Supplied data START

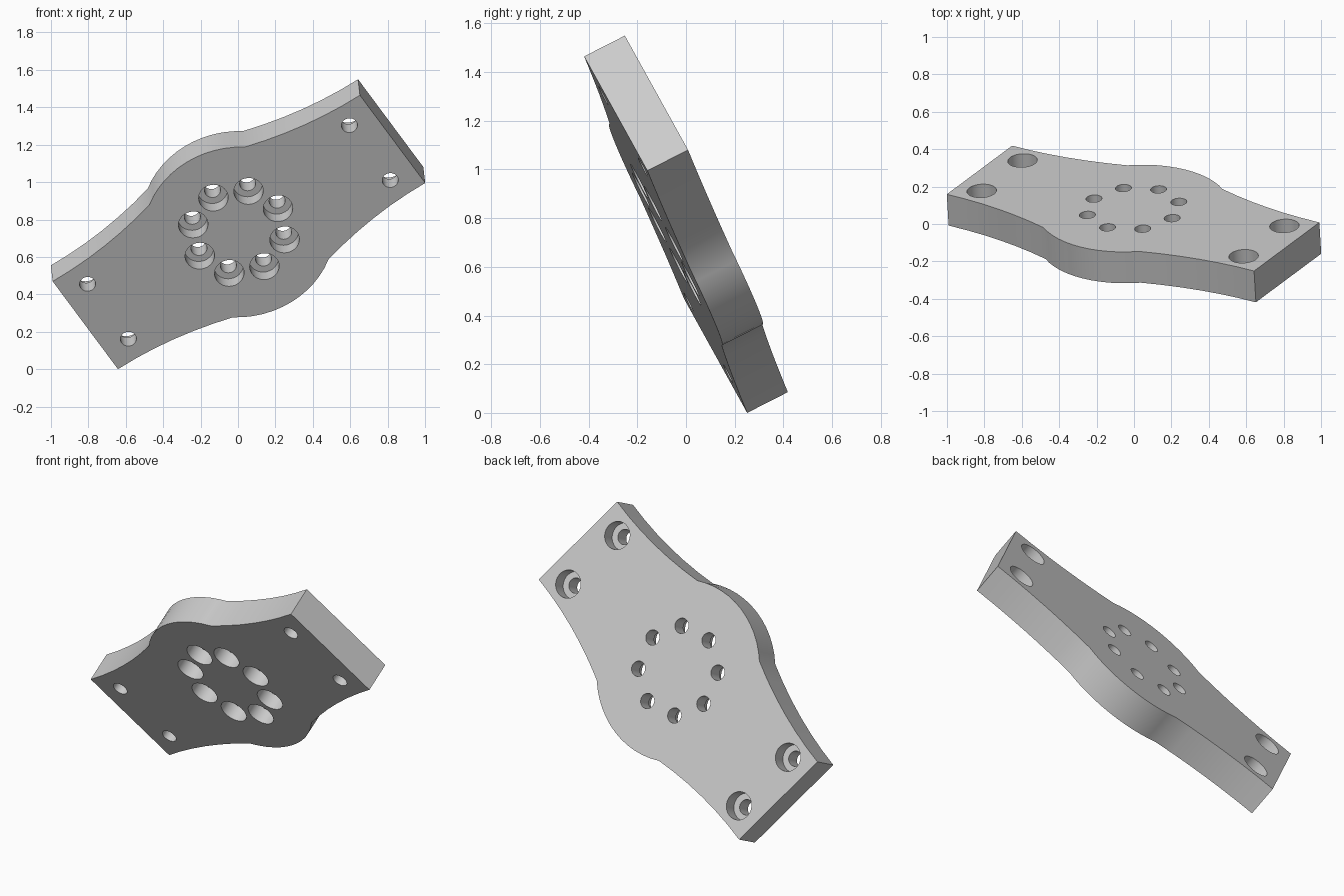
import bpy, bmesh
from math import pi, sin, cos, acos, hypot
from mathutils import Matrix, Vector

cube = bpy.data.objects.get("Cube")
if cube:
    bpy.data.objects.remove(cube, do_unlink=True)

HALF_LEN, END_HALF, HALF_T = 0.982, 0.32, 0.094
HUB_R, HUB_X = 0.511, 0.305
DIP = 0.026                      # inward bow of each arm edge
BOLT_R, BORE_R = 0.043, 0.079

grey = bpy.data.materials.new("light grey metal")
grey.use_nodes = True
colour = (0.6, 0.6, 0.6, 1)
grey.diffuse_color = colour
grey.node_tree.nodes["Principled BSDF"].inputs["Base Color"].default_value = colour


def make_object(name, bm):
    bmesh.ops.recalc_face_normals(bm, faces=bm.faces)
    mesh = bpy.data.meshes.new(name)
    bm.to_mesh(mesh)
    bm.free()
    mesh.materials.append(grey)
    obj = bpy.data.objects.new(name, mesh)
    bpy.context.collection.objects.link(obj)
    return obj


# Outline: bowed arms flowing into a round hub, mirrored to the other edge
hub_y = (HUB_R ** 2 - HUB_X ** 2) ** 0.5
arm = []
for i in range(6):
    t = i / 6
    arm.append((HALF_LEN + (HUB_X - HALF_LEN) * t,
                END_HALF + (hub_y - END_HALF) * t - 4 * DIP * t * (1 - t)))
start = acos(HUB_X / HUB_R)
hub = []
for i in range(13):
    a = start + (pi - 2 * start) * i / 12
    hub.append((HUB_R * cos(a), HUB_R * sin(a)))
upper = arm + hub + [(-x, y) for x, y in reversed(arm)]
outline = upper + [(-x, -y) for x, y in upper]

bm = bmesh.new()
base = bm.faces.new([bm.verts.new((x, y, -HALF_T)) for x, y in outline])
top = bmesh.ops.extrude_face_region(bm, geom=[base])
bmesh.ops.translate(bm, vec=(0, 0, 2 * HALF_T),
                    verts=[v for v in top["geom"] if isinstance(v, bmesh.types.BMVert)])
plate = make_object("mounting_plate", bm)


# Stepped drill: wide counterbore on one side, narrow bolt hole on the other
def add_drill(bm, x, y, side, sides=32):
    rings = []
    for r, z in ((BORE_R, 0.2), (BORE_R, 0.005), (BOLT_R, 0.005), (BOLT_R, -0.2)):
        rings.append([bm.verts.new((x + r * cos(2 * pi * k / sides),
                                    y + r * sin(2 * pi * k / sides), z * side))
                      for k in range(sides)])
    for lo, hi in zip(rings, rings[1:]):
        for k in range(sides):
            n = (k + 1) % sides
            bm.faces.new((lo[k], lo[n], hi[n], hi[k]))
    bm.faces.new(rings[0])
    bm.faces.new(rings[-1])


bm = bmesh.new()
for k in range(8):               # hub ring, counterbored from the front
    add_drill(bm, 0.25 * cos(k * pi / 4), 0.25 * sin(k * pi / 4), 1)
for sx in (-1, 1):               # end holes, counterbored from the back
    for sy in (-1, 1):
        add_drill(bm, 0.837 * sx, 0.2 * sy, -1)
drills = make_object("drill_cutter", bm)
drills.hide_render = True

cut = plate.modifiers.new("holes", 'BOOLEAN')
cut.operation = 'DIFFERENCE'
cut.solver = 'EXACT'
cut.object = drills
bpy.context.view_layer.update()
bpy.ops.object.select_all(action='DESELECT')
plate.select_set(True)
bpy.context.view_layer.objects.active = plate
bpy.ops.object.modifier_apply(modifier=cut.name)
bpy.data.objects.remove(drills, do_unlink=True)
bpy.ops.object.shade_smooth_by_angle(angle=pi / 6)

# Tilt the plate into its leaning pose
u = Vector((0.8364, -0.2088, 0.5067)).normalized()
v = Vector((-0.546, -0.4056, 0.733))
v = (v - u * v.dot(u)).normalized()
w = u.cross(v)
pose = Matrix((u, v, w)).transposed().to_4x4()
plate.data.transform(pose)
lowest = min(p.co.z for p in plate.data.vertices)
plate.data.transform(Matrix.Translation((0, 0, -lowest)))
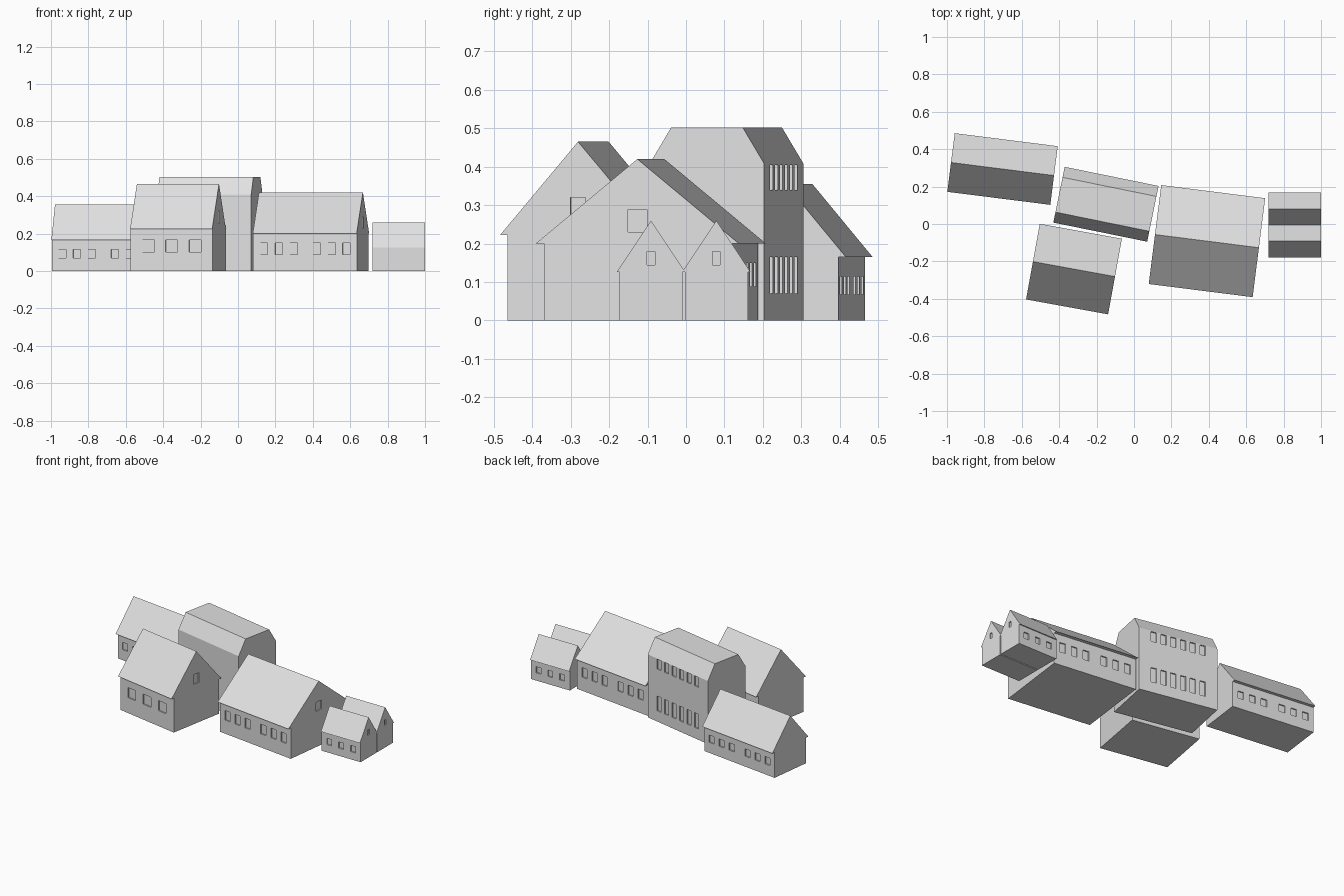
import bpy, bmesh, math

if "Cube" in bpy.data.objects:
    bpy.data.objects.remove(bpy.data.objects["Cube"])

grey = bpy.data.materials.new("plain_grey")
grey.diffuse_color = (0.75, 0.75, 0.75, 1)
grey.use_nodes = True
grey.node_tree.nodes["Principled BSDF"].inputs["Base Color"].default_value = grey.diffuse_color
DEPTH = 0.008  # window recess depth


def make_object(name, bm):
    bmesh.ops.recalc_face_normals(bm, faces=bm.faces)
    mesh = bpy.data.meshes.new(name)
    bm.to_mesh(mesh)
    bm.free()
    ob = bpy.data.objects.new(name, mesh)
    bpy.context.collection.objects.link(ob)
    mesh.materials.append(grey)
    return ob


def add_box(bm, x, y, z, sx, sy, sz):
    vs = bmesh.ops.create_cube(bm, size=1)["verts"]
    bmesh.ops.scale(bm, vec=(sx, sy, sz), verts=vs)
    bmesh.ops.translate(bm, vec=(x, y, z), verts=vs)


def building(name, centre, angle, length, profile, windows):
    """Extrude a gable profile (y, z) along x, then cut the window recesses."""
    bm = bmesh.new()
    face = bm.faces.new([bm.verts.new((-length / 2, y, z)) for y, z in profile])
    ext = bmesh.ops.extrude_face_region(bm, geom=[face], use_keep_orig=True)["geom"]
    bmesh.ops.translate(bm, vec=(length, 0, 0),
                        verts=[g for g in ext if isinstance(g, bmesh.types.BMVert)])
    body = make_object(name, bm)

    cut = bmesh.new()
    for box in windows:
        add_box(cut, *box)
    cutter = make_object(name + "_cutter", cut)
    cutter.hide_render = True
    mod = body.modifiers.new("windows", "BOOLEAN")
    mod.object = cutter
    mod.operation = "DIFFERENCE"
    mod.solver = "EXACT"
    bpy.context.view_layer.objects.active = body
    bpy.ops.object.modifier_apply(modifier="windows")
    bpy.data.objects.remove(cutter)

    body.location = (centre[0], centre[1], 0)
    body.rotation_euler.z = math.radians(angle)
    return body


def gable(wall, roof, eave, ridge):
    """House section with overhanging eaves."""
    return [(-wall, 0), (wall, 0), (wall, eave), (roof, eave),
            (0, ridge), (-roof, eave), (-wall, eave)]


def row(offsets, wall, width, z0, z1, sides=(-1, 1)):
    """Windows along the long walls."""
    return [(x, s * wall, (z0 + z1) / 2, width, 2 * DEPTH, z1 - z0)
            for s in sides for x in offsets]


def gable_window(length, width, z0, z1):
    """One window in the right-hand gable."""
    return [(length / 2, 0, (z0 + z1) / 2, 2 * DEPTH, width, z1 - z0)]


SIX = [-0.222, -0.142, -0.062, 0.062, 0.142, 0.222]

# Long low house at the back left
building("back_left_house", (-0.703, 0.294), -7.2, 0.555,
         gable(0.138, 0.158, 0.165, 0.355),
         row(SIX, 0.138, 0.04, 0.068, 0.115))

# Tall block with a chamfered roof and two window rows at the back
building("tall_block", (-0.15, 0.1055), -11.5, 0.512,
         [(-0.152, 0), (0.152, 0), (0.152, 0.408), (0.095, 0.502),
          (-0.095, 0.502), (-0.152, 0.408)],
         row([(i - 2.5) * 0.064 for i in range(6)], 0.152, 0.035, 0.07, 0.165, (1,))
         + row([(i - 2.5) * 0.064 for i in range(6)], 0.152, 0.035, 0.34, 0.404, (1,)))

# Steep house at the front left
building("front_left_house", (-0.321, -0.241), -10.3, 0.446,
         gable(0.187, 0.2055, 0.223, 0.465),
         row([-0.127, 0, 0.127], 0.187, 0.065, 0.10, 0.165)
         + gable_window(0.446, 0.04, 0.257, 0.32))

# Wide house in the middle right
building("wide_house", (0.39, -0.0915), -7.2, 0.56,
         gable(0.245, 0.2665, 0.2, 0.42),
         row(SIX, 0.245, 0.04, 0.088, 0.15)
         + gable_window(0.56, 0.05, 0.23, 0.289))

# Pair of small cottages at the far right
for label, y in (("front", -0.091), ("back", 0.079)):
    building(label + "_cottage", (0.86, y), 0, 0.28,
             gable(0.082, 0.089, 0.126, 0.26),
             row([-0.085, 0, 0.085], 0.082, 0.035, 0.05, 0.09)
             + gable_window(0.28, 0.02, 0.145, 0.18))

Supplied data END

Spot the lines above that mention "lowest" and copy them.

Your response
lowest = min(p.co.z for p in plate.data.vertices)
plate.data.transform(Matrix.Translation((0, 0, -lowest)))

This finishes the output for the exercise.